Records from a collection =
•••

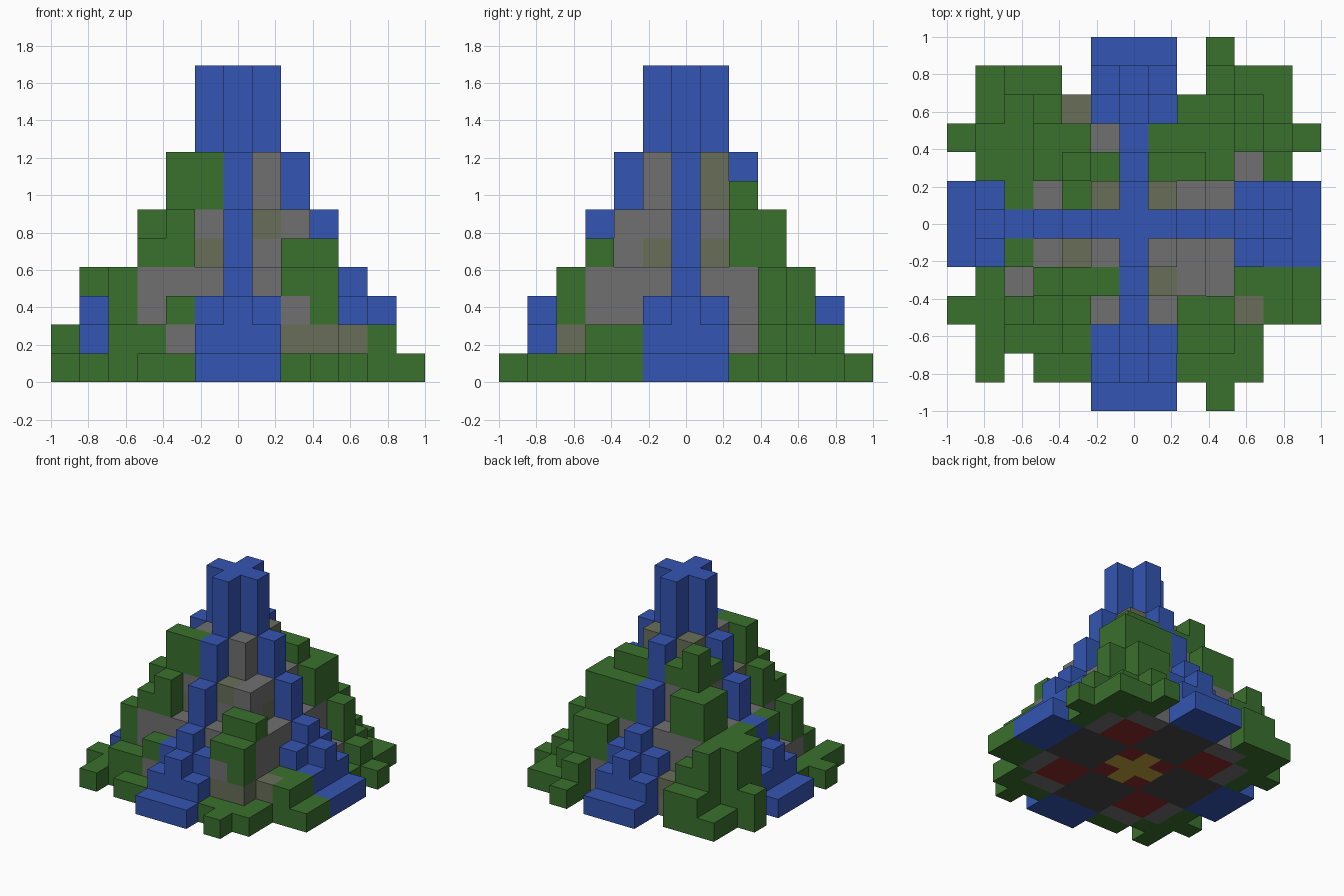
import bpy
import bmesh

if "Cube" in bpy.data.objects:
    bpy.data.objects.remove(bpy.data.objects["Cube"], do_unlink=True)

UNIT = 2 / 13  # edge length of one block


def linear(c):
    return c / 12.92 if c <= 0.04045 else ((c + 0.055) / 1.055) ** 2.4


def material(name, red, green, blue):
    mat = bpy.data.materials.new(name)
    colour = [linear(c / 255) for c in (red, green, blue)] + [1]
    mat.diffuse_color = colour
    mat.use_nodes = True
    mat.node_tree.nodes["Principled BSDF"].inputs["Base Color"].default_value = colour
    return mat


PARTS = {
    "stone_tiers": material("grey stone", 112, 112, 112),
    "mossy_stones": material("mossy stone", 104, 110, 88),
    "stairways_and_tower": material("blue", 52, 85, 178),
    "foliage": material("leaf green", 58, 112, 45),
    "floor_red": material("red", 138, 42, 42),
    "floor_centre": material("yellow", 192, 164, 58),
    "floor_dark": material("dark stone", 72, 72, 72),
}
blocks = {}  # (x, y, level) -> part name


def column(x, y, top, part, bottom=0):
    for level in range(bottom, top):
        blocks[x, y, level] = part


# Stepped stone pyramid, with the lowest tier's corners left out
TIER = [11, 8, 6, 4, 2]
for x in range(-4, 5):
    for y in range(-4, 5):
        if abs(x) + abs(y) < 8:
            column(x, y, TIER[max(abs(x), abs(y))], "stone_tiers")

# Floor pattern on the underside
for x in range(-4, 5):
    for y in range(-4, 5):
        near, far = sorted((abs(x), abs(y)))
        if near + far <= 1:
            blocks[x, y, 0] = "floor_centre"
        elif near <= 1 and far >= 2:
            blocks[x, y, 0] = "floor_dark"
        elif far <= 3:
            blocks[x, y, 0] = "floor_red"

# Cross-shaped tower and four stairways
CENTRE = [11, 11, 8, 6, 4, 3, 1]
SIDE = {4: 3, 5: 2, 6: 1}
for dx, dy in ((1, 0), (-1, 0), (0, 1), (0, -1)):
    for d, top in enumerate(CENTRE):
        column(d * dx, d * dy, top, "stairways_and_tower", 0 if d > 4 else 1)
    for d, top in SIDE.items():
        for s in (-1, 1):
            column(d * dx + s * dy, d * dy + s * dx, top,
                   "stairways_and_tower", 0 if d > 4 else 1)

# Extra stone and moss patches
column(2, -4, 3, "stone_tiers", 2)
for x, y, level in ((1, 1, 7), (1, 1, 6), (-1, 1, 7), (-2, -1, 5), (1, -2, 5),
                    (-2, 4, 1), (4, -3, 1), (2, -4, 1), (3, -4, 1),
                    (-1, -2, 4), (2, -1, 4), (2, 1, 4)):
    blocks[x, y, level] = "mossy_stones"


# Foliage clumps fill free blocks and cover the top of the stone
def clump(top, *cells):
    for x, y in cells:
        for level in range(top - 1):
            blocks.setdefault((x, y, level), "foliage")
        blocks[x, y, top - 1] = "foliage"


# front, right side
clump(5, (2, -3), (3, -3))
clump(4, (2, -4), (3, -4))
clump(2, (4, -2), (5, -2), (5, -3))
clump(1, (4, -4), (2, -5), (3, -5), (4, -5), (3, -6), (6, -2), (6, -3))
# front, left side
clump(8, (-1, -2), (-2, -2))
clump(6, (-2, -3), (-3, -2))
clump(5, (-3, -3))
clump(4, (-4, -1), (-4, -3))
clump(3, (-2, -4))
clump(2, (-3, -4), (-4, -4))
clump(1, (-5, -2), (-5, -3), (-6, -3), (-5, -4), (-5, -5), (-3, -5), (-2, -5))
# back, left side
clump(8, (-2, 2))
clump(7, (-2, 1), (-1, 2))
clump(6, (-2, 3), (-3, 2), (-3, 3))
clump(4, (-4, 1), (-4, 2), (-5, 2), (-4, 3), (-5, 3), (-4, 4))
clump(3, (-3, 4))
clump(2, (-4, 5), (-3, 5), (-6, 3))
clump(1, (-5, 4), (-5, 5))
# back, right side
clump(7, (1, 2), (2, 2))
clump(6, (1, 3), (2, 3), (3, 2), (3, 3))
clump(4, (4, 3), (2, 4), (3, 4))
clump(2, (4, 4), (5, 3), (3, 5))
clump(1, (5, 2), (6, 3), (5, 4), (4, 5), (5, 5), (3, 6))


# Skin each part, keeping only the exposed block faces
def build(part, mat):
    bm = bmesh.new()
    corners = {}

    def vert(p):
        if p not in corners:
            corners[p] = bm.verts.new([c * UNIT for c in p])
        return corners[p]

    for cell, name in blocks.items():
        if name != part:
            continue
        for axis in range(3):
            for side in (-1, 1):
                beside = list(cell)
                beside[axis] += side
                if tuple(beside) in blocks:
                    continue
                loop = []
                for a, b in ((-1, -1), (1, -1), (1, 1), (-1, 1)):
                    p = [cell[0], cell[1], cell[2] + 0.5]
                    p[axis] += side / 2
                    p[(axis + 1) % 3] += a / 2
                    p[(axis + 2) % 3] += b / 2
                    loop.append(vert(tuple(p)))
                bm.faces.new(loop if side > 0 else loop[::-1])
    mesh = bpy.data.meshes.new(part)
    bm.to_mesh(mesh)
    bm.free()
    mesh.materials.append(mat)
    bpy.context.collection.objects.link(bpy.data.objects.new(part, mesh))


for part, mat in PARTS.items():
    build(part, mat)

•••

Your assignment =
From the first line to the last, write out the data exactly, dropping any pictures.

Reply =
import bpy
import bmesh

if "Cube" in bpy.data.objects:
    bpy.data.objects.remove(bpy.data.objects["Cube"], do_unlink=True)

UNIT = 2 / 13  # edge length of one block


def linear(c):
    return c / 12.92 if c <= 0.04045 else ((c + 0.055) / 1.055) ** 2.4


def material(name, red, green, blue):
    mat = bpy.data.materials.new(name)
    colour = [linear(c / 255) for c in (red, green, blue)] + [1]
    mat.diffuse_color = colour
    mat.use_nodes = True
    mat.node_tree.nodes["Principled BSDF"].inputs["Base Color"].default_value = colour
    return mat


PARTS = {
    "stone_tiers": material("grey stone", 112, 112, 112),
    "mossy_stones": material("mossy stone", 104, 110, 88),
    "stairways_and_tower": material("blue", 52, 85, 178),
    "foliage": material("leaf green", 58, 112, 45),
    "floor_red": material("red", 138, 42, 42),
    "floor_centre": material("yellow", 192, 164, 58),
    "floor_dark": material("dark stone", 72, 72, 72),
}
blocks = {}  # (x, y, level) -> part name


def column(x, y, top, part, bottom=0):
    for level in range(bottom, top):
        blocks[x, y, level] = part


# Stepped stone pyramid, with the lowest tier's corners left out
TIER = [11, 8, 6, 4, 2]
for x in range(-4, 5):
    for y in range(-4, 5):
        if abs(x) + abs(y) < 8:
            column(x, y, TIER[max(abs(x), abs(y))], "stone_tiers")

# Floor pattern on the underside
for x in range(-4, 5):
    for y in range(-4, 5):
        near, far = sorted((abs(x), abs(y)))
        if near + far <= 1:
            blocks[x, y, 0] = "floor_centre"
        elif near <= 1 and far >= 2:
            blocks[x, y, 0] = "floor_dark"
        elif far <= 3:
            blocks[x, y, 0] = "floor_red"

# Cross-shaped tower and four stairways
CENTRE = [11, 11, 8, 6, 4, 3, 1]
SIDE = {4: 3, 5: 2, 6: 1}
for dx, dy in ((1, 0), (-1, 0), (0, 1), (0, -1)):
    for d, top in enumerate(CENTRE):
        column(d * dx, d * dy, top, "stairways_and_tower", 0 if d > 4 else 1)
    for d, top in SIDE.items():
        for s in (-1, 1):
            column(d * dx + s * dy, d * dy + s * dx, top,
                   "stairways_and_tower", 0 if d > 4 else 1)

# Extra stone and moss patches
column(2, -4, 3, "stone_tiers", 2)
for x, y, level in ((1, 1, 7), (1, 1, 6), (-1, 1, 7), (-2, -1, 5), (1, -2, 5),
                    (-2, 4, 1), (4, -3, 1), (2, -4, 1), (3, -4, 1),
                    (-1, -2, 4), (2, -1, 4), (2, 1, 4)):
    blocks[x, y, level] = "mossy_stones"


# Foliage clumps fill free blocks and cover the top of the stone
def clump(top, *cells):
    for x, y in cells:
        for level in range(top - 1):
            blocks.setdefault((x, y, level), "foliage")
        blocks[x, y, top - 1] = "foliage"


# front, right side
clump(5, (2, -3), (3, -3))
clump(4, (2, -4), (3, -4))
clump(2, (4, -2), (5, -2), (5, -3))
clump(1, (4, -4), (2, -5), (3, -5), (4, -5), (3, -6), (6, -2), (6, -3))
# front, left side
clump(8, (-1, -2), (-2, -2))
clump(6, (-2, -3), (-3, -2))
clump(5, (-3, -3))
clump(4, (-4, -1), (-4, -3))
clump(3, (-2, -4))
clump(2, (-3, -4), (-4, -4))
clump(1, (-5, -2), (-5, -3), (-6, -3), (-5, -4), (-5, -5), (-3, -5), (-2, -5))
# back, left side
clump(8, (-2, 2))
clump(7, (-2, 1), (-1, 2))
clump(6, (-2, 3), (-3, 2), (-3, 3))
clump(4, (-4, 1), (-4, 2), (-5, 2), (-4, 3), (-5, 3), (-4, 4))
clump(3, (-3, 4))
clump(2, (-4, 5), (-3, 5), (-6, 3))
clump(1, (-5, 4), (-5, 5))
# back, right side
clump(7, (1, 2), (2, 2))
clump(6, (1, 3), (2, 3), (3, 2), (3, 3))
clump(4, (4, 3), (2, 4), (3, 4))
clump(2, (4, 4), (5, 3), (3, 5))
clump(1, (5, 2), (6, 3), (5, 4), (4, 5), (5, 5), (3, 6))


# Skin each part, keeping only the exposed block faces
def build(part, mat):
    bm = bmesh.new()
    corners = {}

    def vert(p):
        if p not in corners:
            corners[p] = bm.verts.new([c * UNIT for c in p])
        return corners[p]

    for cell, name in blocks.items():
        if name != part:
            continue
        for axis in range(3):
            for side in (-1, 1):
                beside = list(cell)
                beside[axis] += side
                if tuple(beside) in blocks:
                    continue
                loop = []
                for a, b in ((-1, -1), (1, -1), (1, 1), (-1, 1)):
                    p = [cell[0], cell[1], cell[2] + 0.5]
                    p[axis] += side / 2
                    p[(axis + 1) % 3] += a / 2
                    p[(axis + 2) % 3] += b / 2
                    loop.append(vert(tuple(p)))
                bm.faces.new(loop if side > 0 else loop[::-1])
    mesh = bpy.data.meshes.new(part)
    bm.to_mesh(mesh)
    bm.free()
    mesh.materials.append(mat)
    bpy.context.collection.objects.link(bpy.data.objects.new(part, mesh))


for part, mat in PARTS.items():
    build(part, mat)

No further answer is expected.